*BRIEF:*
Make an exact copy of all the records, one that contains none of the pictures.

*INFORMATION SHOWN:*
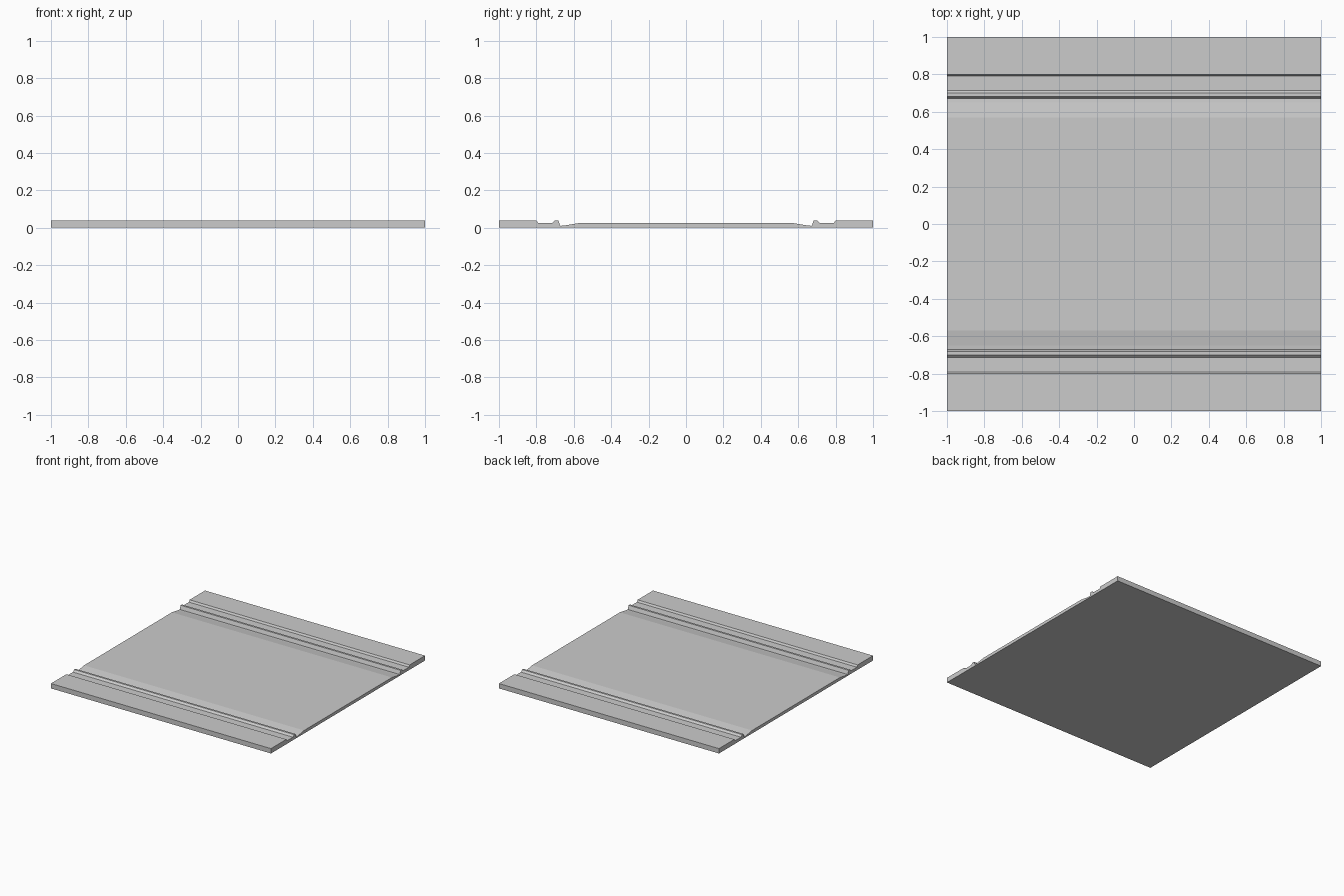
import bpy, bmesh

if "Cube" in bpy.data.objects:
    bpy.data.objects.remove(bpy.data.objects["Cube"])

# Half cross-section (y, z) from the outer pavement edge to the road
half = [
    (1.00, 0.00), (1.00, 0.04),      # outer edge
    (0.80, 0.04), (0.79, 0.025),     # pavement, step down to verge
    (0.715, 0.025), (0.70, 0.04),    # verge, kerb back
    (0.683, 0.04), (0.672, 0.010),   # kerb top and face
    (0.65, 0.012), (0.57, 0.025),    # gutter and road shoulder
]
# Mirror into the full closed outline
outline = half + [(-y, z) for y, z in reversed(half)]

# Street slab: extrude the outline along x
bm = bmesh.new()
face = bm.faces.new([bm.verts.new((-1, y, z)) for y, z in outline])
res = bmesh.ops.extrude_face_region(bm, geom=[face], use_keep_orig=True)
moved = [g for g in res["geom"] if isinstance(g, bmesh.types.BMVert)]
bmesh.ops.translate(bm, verts=moved, vec=(2, 0, 0))
bmesh.ops.recalc_face_normals(bm, faces=bm.faces)

mesh = bpy.data.meshes.new("street_section")
bm.to_mesh(mesh)
bm.free()
street = bpy.data.objects.new("street_section", mesh)
bpy.context.collection.objects.link(street)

*RESPONSE TO THIS EXERCISE:*
import bpy, bmesh

if "Cube" in bpy.data.objects:
    bpy.data.objects.remove(bpy.data.objects["Cube"])

# Half cross-section (y, z) from the outer pavement edge to the road
half = [
    (1.00, 0.00), (1.00, 0.04),      # outer edge
    (0.80, 0.04), (0.79, 0.025),     # pavement, step down to verge
    (0.715, 0.025), (0.70, 0.04),    # verge, kerb back
    (0.683, 0.04), (0.672, 0.010),   # kerb top and face
    (0.65, 0.012), (0.57, 0.025),    # gutter and road shoulder
]
# Mirror into the full closed outline
outline = half + [(-y, z) for y, z in reversed(half)]

# Street slab: extrude the outline along x
bm = bmesh.new()
face = bm.faces.new([bm.verts.new((-1, y, z)) for y, z in outline])
res = bmesh.ops.extrude_face_region(bm, geom=[face], use_keep_orig=True)
moved = [g for g in res["geom"] if isinstance(g, bmesh.types.BMVert)]
bmesh.ops.translate(bm, verts=moved, vec=(2, 0, 0))
bmesh.ops.recalc_face_normals(bm, faces=bm.faces)

mesh = bpy.data.meshes.new("street_section")
bm.to_mesh(mesh)
bm.free()
street = bpy.data.objects.new("street_section", mesh)
bpy.context.collection.objects.link(street)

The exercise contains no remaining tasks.